When conversation repair occurs in medical communication, it not only reflects the patient’s uncertainty, but also indicates the existence of communicational gaps between the physician and patient. According to a report from the Taipei City Government’s Department of Health (2007), most medical malpractice cases result from poor communication between physicians and patients. One of the reasons for the poor communication in this context is physicians’ unclear statements, which can lead to the patients’ incomprehension or misunderstanding of the prescribed medication or therapy. Aronsson and Sätterlund (1987) claimed that communicational blocks in medical encounters can increase medical care costs or worse medical care. The aim of conversational repair is to deal with communication blocks in order to improve communication between physician and patients, and thus the purpose of the present study is to investigate what communication problems occur in physician-patient communication, and how physicians resolve these communicational problems in order to carry out successful diagnoses and medical treatment plans.
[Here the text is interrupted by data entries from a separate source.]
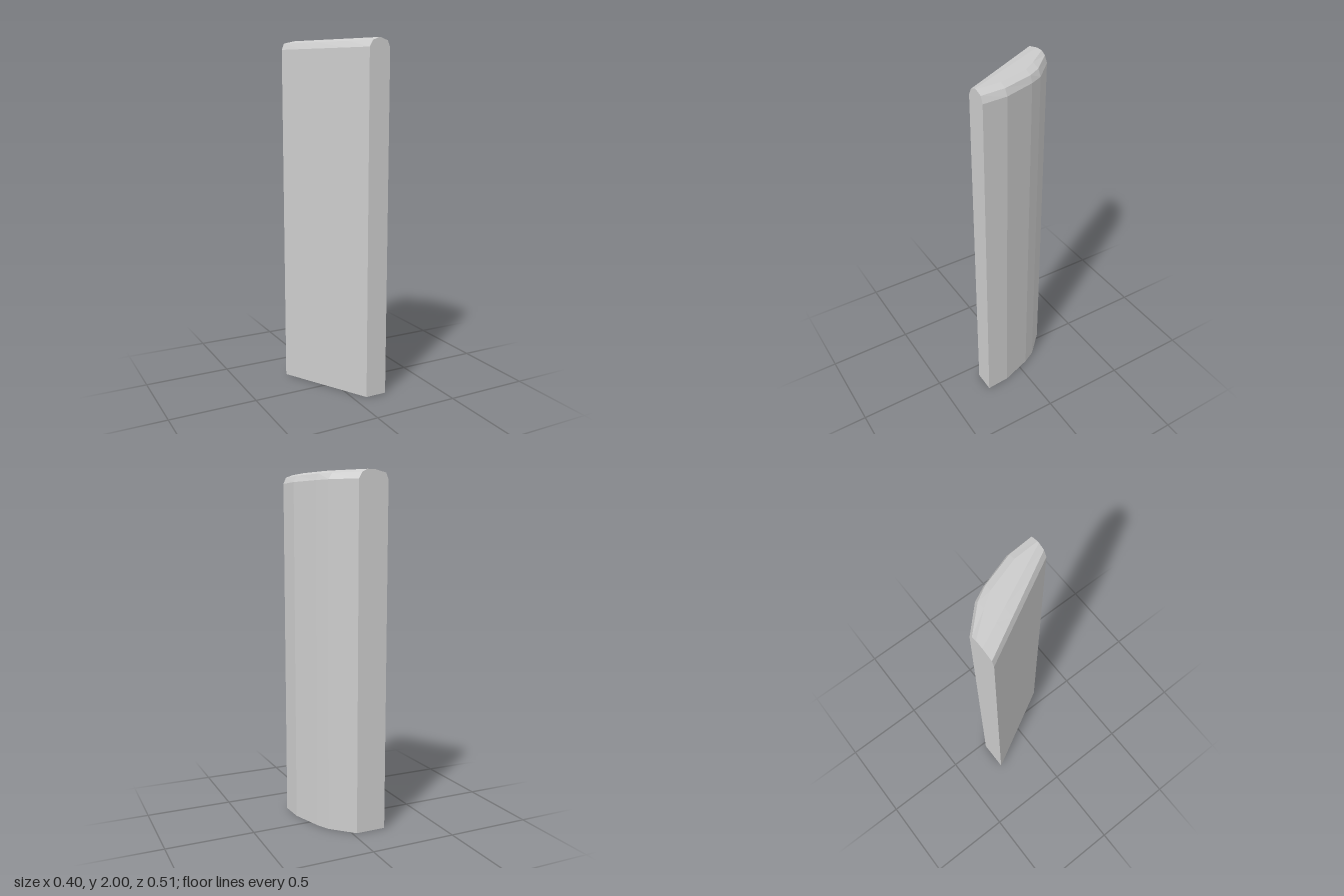
import * as THREE from 'three';

// Stations along z: outer wall, outer bevel and outer crown x positions
const stations = [
  { z: -0.255, wall: -0.025, bevel: -0.045, crown: -0.075 },
  { z: -0.135, wall: 0.095, bevel: 0.073, crown: 0.025 },
  { z: -0.06, wall: 0.133, bevel: 0.117, crown: 0.077 },
  { z: 0.118, wall: 0.192, bevel: 0.174, crown: 0.135 },
  { z: 0.255, wall: 0.2, bevel: 0.184, crown: 0.142 },
];

// Cross-section from the straight inner wall, over the top, to the curved outer wall
function section({ z, wall, bevel, crown }) {
  const t = (z + 0.255) / 0.51;
  const along = (a, b) => THREE.MathUtils.lerp(a, b, t);
  const inner = along(-0.2, 0.075);
  return [
    [inner, 0], [inner, 1.95], [along(-0.186, 0.095), 1.985],
    [along(-0.12, 0.132), 2], [crown, 2],
    [bevel, 1.985], [wall, 1.95], [wall, 0],
  ].map(([x, y]) => new THREE.Vector3(x, y, z));
}

// Closed loft through the rings, with flat end caps
function loft(rings) {
  const n = rings[0].length;
  const points = rings.flat();
  const index = [];
  for (let i = 0; i < rings.length - 1; i++) {
    for (let j = 0; j < n; j++) {
      const a = i * n + j, b = i * n + (j + 1) % n;
      index.push(a, a + n, b, b, a + n, b + n);
    }
  }
  const last = (rings.length - 1) * n;
  for (let j = 1; j < n - 1; j++) {
    index.push(0, j, j + 1, last, last + j + 1, last + j);
  }
  const geometry = new THREE.BufferGeometry().setFromPoints(points);
  geometry.setIndex(index);
  const flat = geometry.toNonIndexed();
  flat.computeVertexNormals();
  return flat;
}

export function createModel() {
  const group = new THREE.Group();
  group.name = 'plank';
  const material = new THREE.MeshStandardMaterial({ color: 0xcccccc, flatShading: true });
  const board = new THREE.Mesh(loft(stations.map(section)), material);
  board.name = 'board';
  group.add(board);
  return group;
}
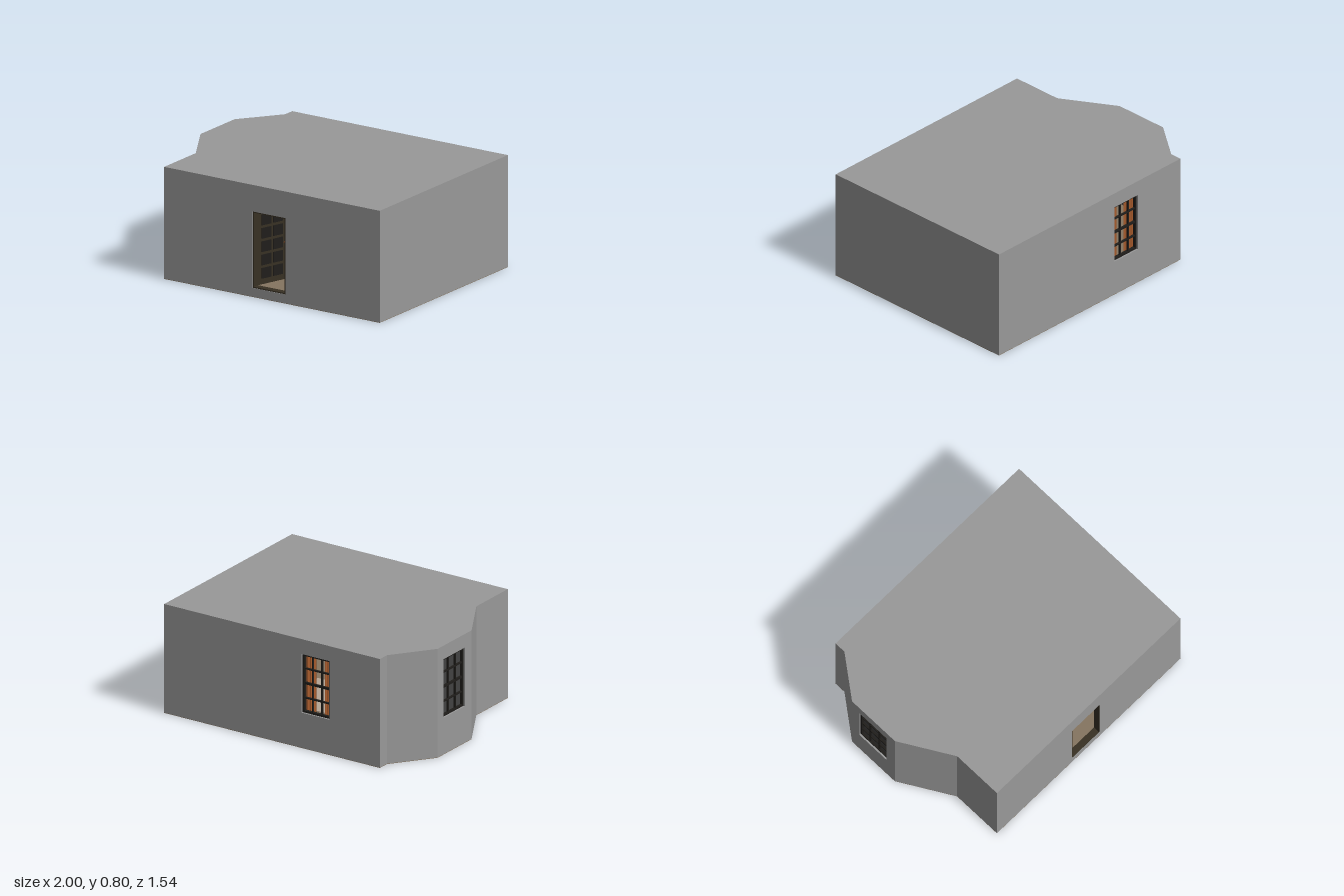
import * as THREE from 'three';

const paint = (name, color, side = THREE.FrontSide) => {
  const m = new THREE.MeshStandardMaterial({ color, side });
  m.name = name;
  return m;
};

export function createModel() {
  const model = new THREE.Group();
  model.name = 'room';
  const grey = paint('wall grey', 0x999999);
  const inner = paint('interior grey', 0x666666);
  const brown = paint('floor brown', 0x857560);
  const doorBrown = paint('door brown', 0x383124);
  const black = paint('frame black', 0x201e1b);
  const slate = paint('slate', 0x4c5158);
  const orange = paint('orange', 0xb0602f, THREE.DoubleSide);
  const tan = paint('tan', 0xb5a595);
  const glass = paint('dark glass', 0x434343, THREE.DoubleSide);

  const box = (parent, name, mat, x0, x1, y0, y1, z0, z1) => {
    const mesh = new THREE.Mesh(new THREE.BoxGeometry(x1 - x0, y1 - y0, z1 - z0), mat);
    mesh.position.set((x0 + x1) / 2, (y0 + y1) / 2, (z0 + z1) / 2);
    mesh.name = name;
    parent.add(mesh);
    return mesh;
  };
  const rectPath = (x0, x1, y0, y1) => new THREE.Path(
    [[x0, y0], [x0, y1], [x1, y1], [x1, y0]].map(p => new THREE.Vector2(...p)));

  // Plan outline (x, z), walked counter-clockwise from the front right corner
  const plan = [[-0.78, 0.77], [1, 0.77], [1, -0.775], [-0.78, -0.775],
    [-0.78, -0.69], [-1, -0.4], [-1, 0.01], [-0.78, 0.39]];
  const well = { x0: 0.654, x1: 0.958, z0: -0.71, z1: 0.38 };

  // Horizontal slab following the plan, optionally cut by the stairwell
  const slab = (name, mat, y0, y1, scale, cut) => {
    const shape = new THREE.Shape(plan.map(([x, z]) => new THREE.Vector2(x * scale, -z * scale)));
    if (cut) shape.holes.push(rectPath(well.x0, well.x1, -well.z1, -well.z0));
    const geo = new THREE.ExtrudeGeometry(shape, { depth: y1 - y0, bevelEnabled: false });
    geo.rotateX(-Math.PI / 2).translate(0, y0, 0);
    const mesh = new THREE.Mesh(geo, mat);
    mesh.name = name;
    model.add(mesh);
  };
  slab('floorUnderside', brown, 0, 0.003, 1, true);
  slab('floor', brown, 0.003, 0.065, 0.985, true);
  slab('ceiling', grey, 0.78, 0.8, 1, false);

  // Walls: an outer shell and a darker lining; local x runs along the wall, z points out
  const door = [0.73, 1.0, 0.065, 0.61];
  const backWindow = [1.135, 1.365, 0.26, 0.69];
  const bayWindow = [0.07, 0.33, 0.27, 0.7];
  const openings = { 0: door, 2: backWindow, 5: bayWindow };
  const walls = plan.map(([px, pz], i) => {
    const [qx, qz] = plan[(i + 1) % plan.length];
    const wall = new THREE.Group();
    wall.name = 'wall' + i;
    wall.position.set(px, 0, pz);
    wall.rotation.y = Math.atan2(pz - qz, qx - px);
    const length = Math.hypot(qx - px, qz - pz);
    [['outerWall', grey, -0.02, 0.02, 0], ['innerWall', inner, -0.045, 0.025, 0.012]].forEach(
      ([name, mat, z, depth, inset]) => {
        const shape = new THREE.Shape([[inset, 0.003], [length - inset, 0.003],
          [length - inset, 0.78], [inset, 0.78]].map(p => new THREE.Vector2(...p)));
        if (openings[i]) shape.holes.push(rectPath(...openings[i]));
        const mesh = new THREE.Mesh(
          new THREE.ExtrudeGeometry(shape, { depth, bevelEnabled: false }), mat);
        mesh.position.z = z;
        mesh.name = name;
        wall.add(mesh);
      });
    model.add(wall);
    return wall;
  });

  // Frame around an opening
  const frame = (parent, name, mat, [x0, x1, y0, y1], w, z0, z1) => {
    box(parent, name, mat, x0, x0 + w, y0, y1, z0, z1);
    box(parent, name, mat, x1 - w, x1, y0, y1, z0, z1);
    box(parent, name, mat, x0 + w, x1 - w, y0, y0 + w, z0, z1);
    box(parent, name, mat, x0 + w, x1 - w, y1 - w, y1, z0, z1);
  };

  // Sash windows, three panes by four
  const addWindow = (wall, o) => {
    const [x0, x1, y0, y1] = o;
    frame(wall, 'windowFrame', black, o, 0.014, -0.035, -0.012);
    for (let i = 1; i < 3; i++) {
      const x = x0 + (x1 - x0) * i / 3;
      box(wall, 'mullion', black, x - 0.005, x + 0.005, y0 + 0.01, y1 - 0.01, -0.03, -0.017);
    }
    for (let i = 1; i < 4; i++) {
      const y = y0 + (y1 - y0) * i / 4, h = i === 2 ? 0.008 : 0.005;
      box(wall, 'glazingBar', black, x0 + 0.01, x1 - 0.01, y - h, y + h, -0.031, -0.016);
    }
  };
  addWindow(walls[2], backWindow);
  addWindow(walls[5], bayWindow);
  box(walls[5], 'darkPane', glass, 0.075, 0.325, 0.275, 0.695, -0.034, -0.031);

  // Pleated curtains either side of the back window
  [[1.115, 1.215], [1.285, 1.385]].forEach(([x0, x1]) => {
    const geo = new THREE.PlaneGeometry(x1 - x0, 0.5, 24, 1);
    const p = geo.attributes.position;
    for (let i = 0; i < p.count; i++) p.setZ(i, 0.007 * Math.sin(p.getX(i) * 250));
    geo.computeVertexNormals();
    const curtain = new THREE.Mesh(geo, orange);
    curtain.position.set((x0 + x1) / 2, 0.47, -0.06);
    curtain.name = 'curtain';
    walls[2].add(curtain);
  });
  box(walls[2], 'curtainRail', black, 1.09, 1.41, 0.715, 0.73, -0.066, -0.052);

  // Door frame, threshold and door standing open into the room
  frame(walls[0], 'doorFrame', doorBrown, door, 0.008, -0.05, -0.003);
  box(model, 'threshold', slate, 0.06, 0.11, -0.0005, 0.004, 0.725, 0.755);
  const leaf = new THREE.Group();
  leaf.name = 'door';
  leaf.position.set(-0.04, 0, 0.725);
  leaf.rotation.y = 1.27;
  box(leaf, 'doorLeaf', doorBrown, 0, 0.25, 0.073, 0.602, -0.018, 0);
  for (let r = 0; r < 5; r++) for (let c = 0; c < 2; c++) {
    const x = 0.035 + c * 0.1, y = 0.115 + r * 0.095;
    [[0, 0.006], [-0.024, -0.018]].forEach(([z0, z1]) =>
      box(leaf, 'doorPanel', black, x, x + 0.08, y, y + 0.075, z0, z1));
  }
  const knob = new THREE.Mesh(new THREE.SphereGeometry(0.011, 12, 8), orange);
  knob.position.set(0.232, 0.34, 0.012);
  knob.name = 'doorKnob';
  leaf.add(knob);
  model.add(leaf);

  // Framed picture and baseboard on the inside of the back wall
  const picture = [0.13, 0.4, 0.375, 0.68];
  frame(model, 'pictureFrame', orange, picture, 0.015, -0.73, -0.712);
  box(model, 'pictureCanvas', tan, 0.14, 0.39, 0.385, 0.67, -0.729, -0.722);
  const hill = new THREE.Mesh(new THREE.CircleGeometry(0.06, 20, 0, Math.PI), inner);
  hill.scale.y = 1.7;
  hill.position.set(0.215, 0.39, -0.7205);
  hill.name = 'pictureHill';
  model.add(hill);
  box(model, 'baseboard', doorBrown, -0.73, 0.65, 0.065, 0.082, -0.731, -0.722);
  box(model, 'rug', tan, -0.05, 0.4, 0.065, 0.07, -0.3, 0.2);

  // Stairwell lining and railing
  const { x0, x1, z0, z1 } = well;
  box(model, 'stairwellLining', slate, x0, x0 + 0.008, 0.002, 0.068, z0, z1);
  box(model, 'stairwellLining', slate, x1 - 0.008, x1, 0.002, 0.068, z0, z1);
  box(model, 'stairwellLining', slate, x0 + 0.008, x1 - 0.008, 0.002, 0.068, z1 - 0.008, z1);
  box(model, 'stairwellLining', slate, x0 + 0.008, x1 - 0.008, 0.002, 0.068, z0, z0 + 0.008);
  box(model, 'handrail', doorBrown, x0 - 0.03, x0 - 0.005, 0.27, 0.288, z0, z1);
  for (let i = 0; i <= 16; i++) {
    const z = z0 + 0.015 + (z1 - z0 - 0.03) * i / 16, r = i % 16 ? 0.006 : 0.013;
    box(model, i % 16 ? 'baluster' : 'newelPost', black,
      x0 - 0.0175 - r, x0 - 0.0175 + r, 0.065, i % 16 ? 0.27 : 0.31, z - r, z + r);
  }
  return model;
}
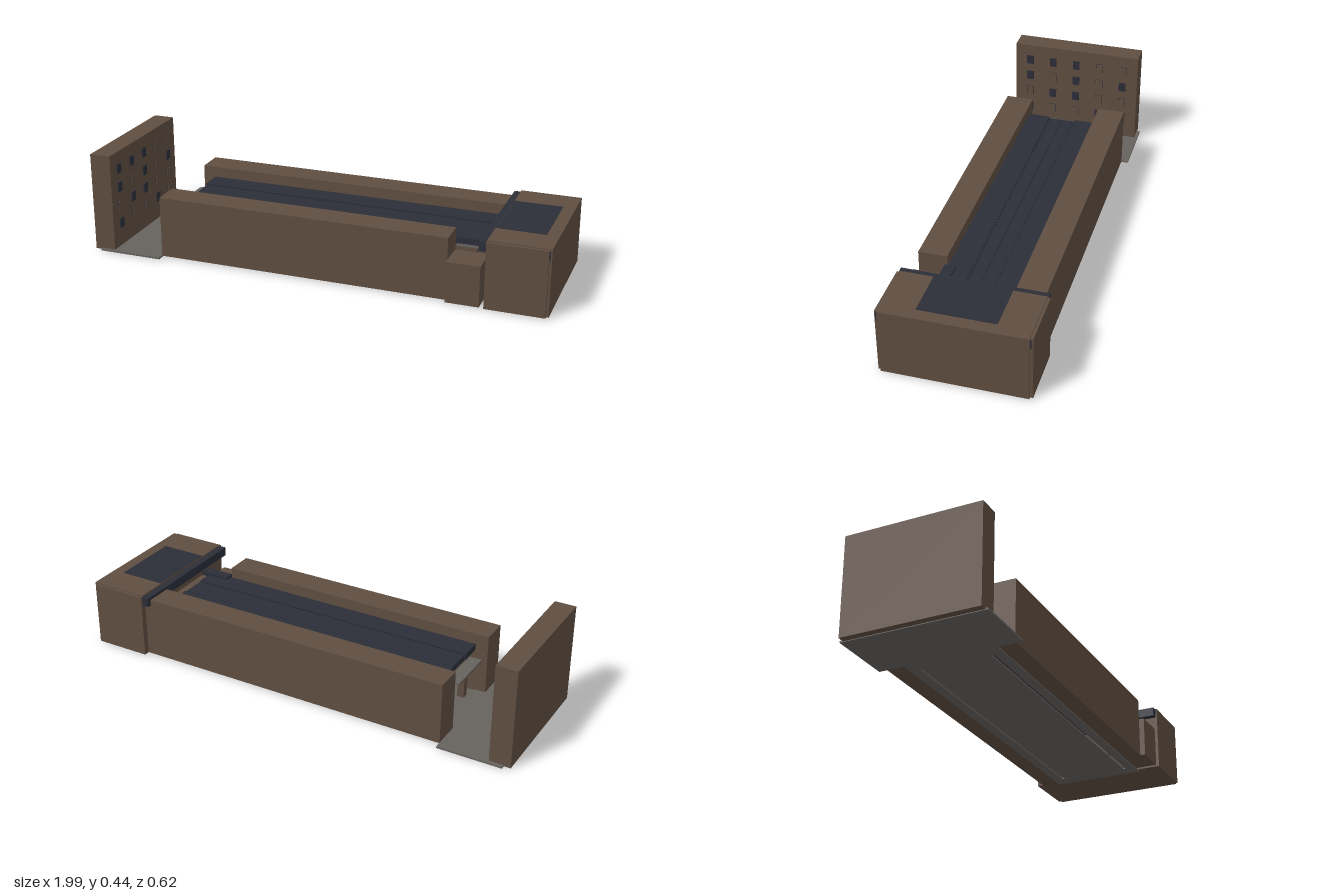
import * as THREE from 'three';

export function createModel() {
  const model = new THREE.Group();
  model.name = 'longTroughAssembly';

  const material = (name, color) => {
    const m = new THREE.MeshStandardMaterial({ color });
    m.name = name;
    return m;
  };
  const brown = material('brown', 0x5f4d40);
  const dark = material('slate', 0x2b2d38);
  const grey = material('grey', 0x66625e);

  // Box given by its lower and upper limits on each axis
  const box = (name, mat, x0, x1, y0, y1, z0, z1, parent = model) => {
    const mesh = new THREE.Mesh(new THREE.BoxGeometry(x1 - x0, y1 - y0, z1 - z0), mat);
    mesh.position.set((x0 + x1) / 2, (y0 + y1) / 2, (z0 + z1) / 2);
    mesh.name = name;
    parent.add(mesh);
    return mesh;
  };

  const group = (name) => {
    const g = new THREE.Group();
    g.name = name;
    model.add(g);
    return g;
  };

  // Base plate, wide at the end, with two long slots
  const base = group('basePlate');
  box('baseEnd', grey, -0.97, -0.69, 0, 0.008, -0.31, 0.305, base);
  box('baseMiddle', grey, -0.69, 0.75, 0, 0.008, -0.146, 0.146, base);
  for (const s of [-1, 1]) {
    const a = s * 0.158, b = s * 0.2;
    box('baseEdge', grey, -0.69, 0.75, 0, 0.008, Math.min(a, b), Math.max(a, b), base);
    const c = s * 0.146;
    box('slotEnd', grey, -0.69, -0.64, 0, 0.008, Math.min(a, c), Math.max(a, c), base);
    box('slotEnd', grey, 0.69, 0.75, 0, 0.008, Math.min(a, c), Math.max(a, c), base);
  }

  // Long side walls; the front one stops short above a low block
  box('backWall', brown, -0.69, 0.735, 0.005, 0.272, -0.28, -0.16);
  box('frontWall', brown, -0.69, 0.575, 0.005, 0.272, 0.155, 0.275);
  box('lowBlock', brown, 0.575, 0.715, 0.005, 0.18, 0.165, 0.298);

  // Tall end panel with a grid of buttons
  const panel = group('endPanel');
  box('panelBoard', brown, -1, -0.908, 0.003, 0.435, -0.295, 0.295, panel);
  const rows = ['dddbb', 'dbdbd', 'bddbb', 'dbbdb'];
  rows.forEach((row, r) => {
    [...row].forEach((type, c) => {
      const z = 0.225 - c * 0.1125, y = 0.36 - r * 0.083;
      if (type === 'b') {
        box('buttonFrame', dark, -0.91, -0.906, y - 0.0215, y + 0.0215, z - 0.0165, z + 0.0165, panel);
        box('button', brown, -0.91, -0.903, y - 0.02, y + 0.02, z - 0.015, z + 0.015, panel);
      } else {
        box('darkButton', dark, -0.91, -0.903, y - 0.021, y + 0.021, z - 0.016, z + 0.016, panel);
      }
    });
  });

  // Raised bed inside the trough
  const bed = group('bed');
  box('bedBack', dark, -0.635, 0.68, 0.2, 0.226, -0.159, -0.062, bed);
  box('bedFront', dark, -0.635, 0.68, 0.2, 0.226, 0.058, 0.154, bed);
  for (const z of [-0.061, -0.001]) {
    box('bedStrip', dark, -0.63, 0.68, 0.196, 0.221, z, z + 0.058, bed);
  }
  // Rows of teeth along the seams
  const teeth = new THREE.InstancedMesh(new THREE.BoxGeometry(0.008, 0.006, 0.006), dark, 0);
  teeth.geometry.dispose();
  for (const z of [-0.058, 0.054]) {
    for (let i = 0; i < 60; i++) {
      const x = -0.62 + i * 0.0217;
      box('tooth', dark, x, x + 0.01, 0.22, 0.227, z - 0.003, z + 0.003, bed);
    }
  }
  // Ledge and posts carrying the bed
  box('endLedge', grey, -0.685, -0.63, 0.176, 0.188, -0.108, 0.108, bed);
  for (const z of [-0.1, 0.07]) {
    box('bedPost', brown, -0.63, -0.6, 0.008, 0.2, z, z + 0.03, bed);
    box('bedPost', brown, 0.62, 0.65, 0.008, 0.2, z, z + 0.03, bed);
  }
  box('innerShelf', brown, 0.68, 0.74, 0.008, 0.2, -0.16, 0.15, bed);
  box('sideRail', dark, 0.58, 0.715, 0.218, 0.236, 0.12, 0.165, bed);
  box('lowerRail', grey, 0.58, 0.7, 0.194, 0.204, 0.12, 0.158, bed);

  // Head box with side cheeks and an inset top
  const head = group('headBox');
  box('headBody', brown, 0.735, 0.992, 0.005, 0.2925, -0.294, 0.292, head);
  box('cheekFront', brown, 0.735, 0.982, 0.005, 0.288, 0.29, 0.304, head);
  box('cheekBack', brown, 0.735, 0.982, 0.005, 0.288, -0.306, -0.292, head);
  box('topInset', dark, 0.737, 0.94, 0.288, 0.2945, -0.16, 0.155, head);
  for (const z of [-0.299, 0.292]) {
    box('cornerCatch', dark, 0.978, 0.986, 0.245, 0.284, z, z + 0.007, head);
  }
  box('crossBar', dark, 0.705, 0.735, 0.246, 0.285, -0.298, 0.298, head);

  return model;
}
Two research questions are examined: (1) What are the patients’ discursive mechanisms in initiating physicians’ repair and what is the distribution of these mechanisms in response to physicians’ original utterances? (2) What discursive mechanisms are used by physicians to respond to patients’ initiations and what is the distribution of these mechanisms in response to patients’ repair initiations? To answer my two research questions, a total of 21 transcriptions from medical encounters in which 17 physicians, with an average age of 34 years old, and 21 patients, with an average age of 61 years old, were collected from the family medicine department of a teaching hospital in southern Taiwan. In the 21 cases, a total of 46 patient-initiated physician-repair sequences (hereafter ‘repair sequence’) are identified and analyzed in this study. Each repair sequence has three elements: (1) physician’s original utterance (hereafter ‘T1’), (2) patient’s repair initiation (hereafter ‘T2’), and (3) physician’s repair completion (hereafter ‘T3’). The results show that: (1) ‘unlocatable’ repair initiators such as ‘Hann?’ ‘Pardon?’ (69.57%) and ‘specified’ repair initiators such as ‘食啥物? /tsia̍h-siánn-mih?’ ‘eat-what-food?’ (30.43%) are the two main repair initiators used in response to physicians’ original utterances. (2) most physicians’ original utterances are questions (44 out of 46), and they are all situated in the information gathering stage of the medical encounters. (3) Four main patterns are presented in physicians’ discursive mechanisms corresponding to patients’ repair initiations: Pattern I ‘topic restoring’(25%), Pattern II ‘simplification(53.57%), which is further divided into ‘short reply to T2’ (35.71%) and ‘simplifying by partially repeating T1’ (17.86%), Pattern III ‘changing question type from closed to Wh-question’ (14.29%), and Pattern IV ‘the use of the second singular pronoun’ (7.14%). (4) Only the pattern ‘short reply to T2’ corresponds to specified repair initiators, while the other patterns correspond to unlocatable ones. Based on these findings, this study suggests that: (1) greater information accuracy with respect to the content of questions and ways of asking and answering is critical for successful information exchange in the information gathering stage of medical encounters. (2) Topic clarification during information exchange is crucial for successful communication between physician and patient, and this suggestion is based on the presence of a specified repair initiator is right before T1. (3) Physicians are encouraged to make their questions more clear, as this can help patients to understand them, and even if the topic of the current discussion has been indicated in prior turns, it is essential to present it again in subsequent utterances or questions. (4) Inviting for a wide range of patient responses’ about their diseases or concerns can be achieved by changing the question type from a closed ones to a relatively open Wh-questions. (5) Asking questions with a second singular pronoun such as ‘你/汝ni/li’ ‘you’ can draw patients’ attention to the current discussion. Based on these findings and suggestions, two main conclusions are derived from this study. One is that the accuracy of information exchange is vitally important in the information gathering stage of medical encounters, and this can be seen by the presence of topics in the physicians’ questions. Second, eliciting a wider range of patient responses can produce more effective physicians’ question, and this can be achieved by changing the question type. This study has some practical implications with regard to asking questions and responding in the information gathering stage of medical encounters, and thus can help physicians to improve their questioning techniques.
|Date of Award||2012|
|Supervisor||Mei-Hui Tsai (Supervisor)|